THE TASK
Report how many lines in the following entries contain "Math". Nothing else should be given.

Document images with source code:
↓

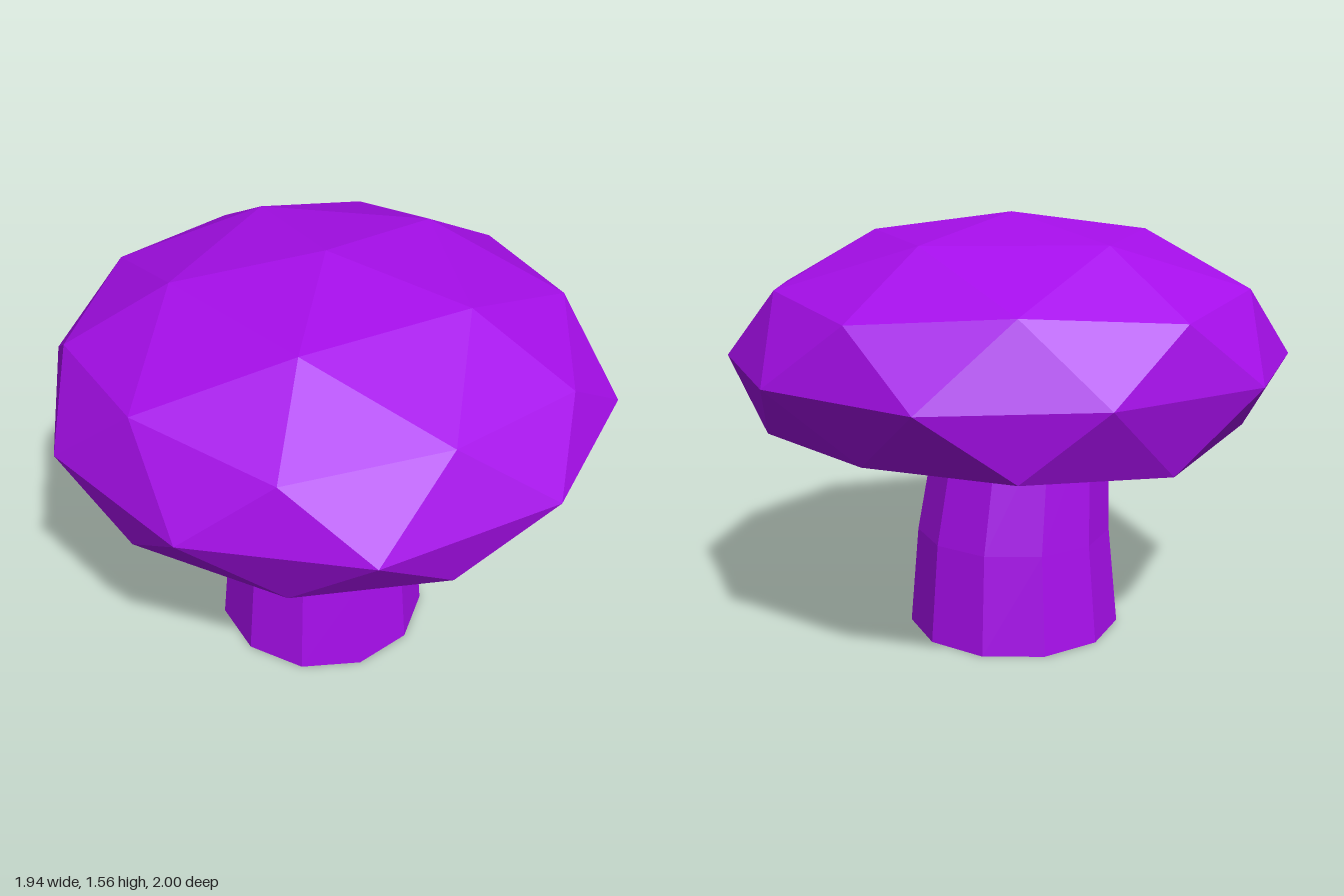
import * as THREE from 'three';

const purple = new THREE.MeshStandardMaterial({ color: 0xa60eea, flatShading: true });

// Cap: flattened icosphere with a pole on top and a flat underside
function createCap() {
  const geo = new THREE.IcosahedronGeometry(1, 1);
  geo.rotateZ(-Math.atan(2 / (1 + Math.sqrt(5))));
  const pos = geo.attributes.position;
  // Small irregularities: [vertex on the unit sphere, offset]
  const nudges = [
    [[0.95, 0, 0.31], [0.02, 0, -0.03]],
    [[0.95, 0, -0.31], [0.02, 0, -0.03]],
    [[-0.95, 0, 0.31], [-0.02, 0, -0.03]],
    [[-0.95, 0, -0.31], [0.01, 0, -0.01]],
    [[-0.59, 0, -0.81], [0.04, 0, 0.03]],
    [[-0.89, -0.45, 0], [0.05, 0.02, 0]],
    [[0.26, -0.53, 0.81], [0, -0.025, -0.03]],
    [[0.26, -0.53, -0.81], [0, 0.03, 0.03]],
    [[-0.69, -0.53, 0.5], [0.02, 0.02, 0]],
    [[0.85, -0.53, 0], [0.02, 0, 0]],
  ].map(([at, by]) => [new THREE.Vector3(...at), new THREE.Vector3(...by)]);
  const v = new THREE.Vector3();
  for (let i = 0; i < pos.count; i++) {
    v.fromBufferAttribute(pos, i);
    const nudge = nudges.find(([at]) => at.distanceTo(v) < 0.08);
    v.y = 1.05 + 0.51 * Math.max(v.y, -0.55);
    if (nudge) v.add(nudge[1]);
    pos.setXYZ(i, v.x, v.y, v.z);
  }
  geo.computeVertexNormals();
  const cap = new THREE.Mesh(geo, purple);
  cap.name = 'cap';
  return cap;
}

// Stem: eleven-sided, tapering and leaning slightly, rising into the cap
function createStem() {
  const rings = [
    { y: 0, r: 0.4, x: 0.003, z: 0.045 },
    { y: 0.37, r: 0.365, x: 0.005, z: 0.045 },
    { y: 0.85, r: 0.316, x: -0.026, z: 0.076 },
  ];
  const geo = new THREE.CylinderGeometry(1, 1, 2, 11, 2, false, Math.PI);
  const pos = geo.attributes.position;
  for (let i = 0; i < pos.count; i++) {
    const ring = rings[Math.round(pos.getY(i) + 1)];
    pos.setXYZ(i, ring.x + ring.r * pos.getX(i), ring.y, ring.z + ring.r * pos.getZ(i));
  }
  geo.computeVertexNormals();
  const stem = new THREE.Mesh(geo, purple);
  stem.name = 'stem';
  return stem;
}

export function createModel() {
  const mushroom = new THREE.Group();
  mushroom.name = 'mushroom';
  mushroom.add(createStem(), createCap());
  return mushroom;
}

↑

YOUR RESPONSE
4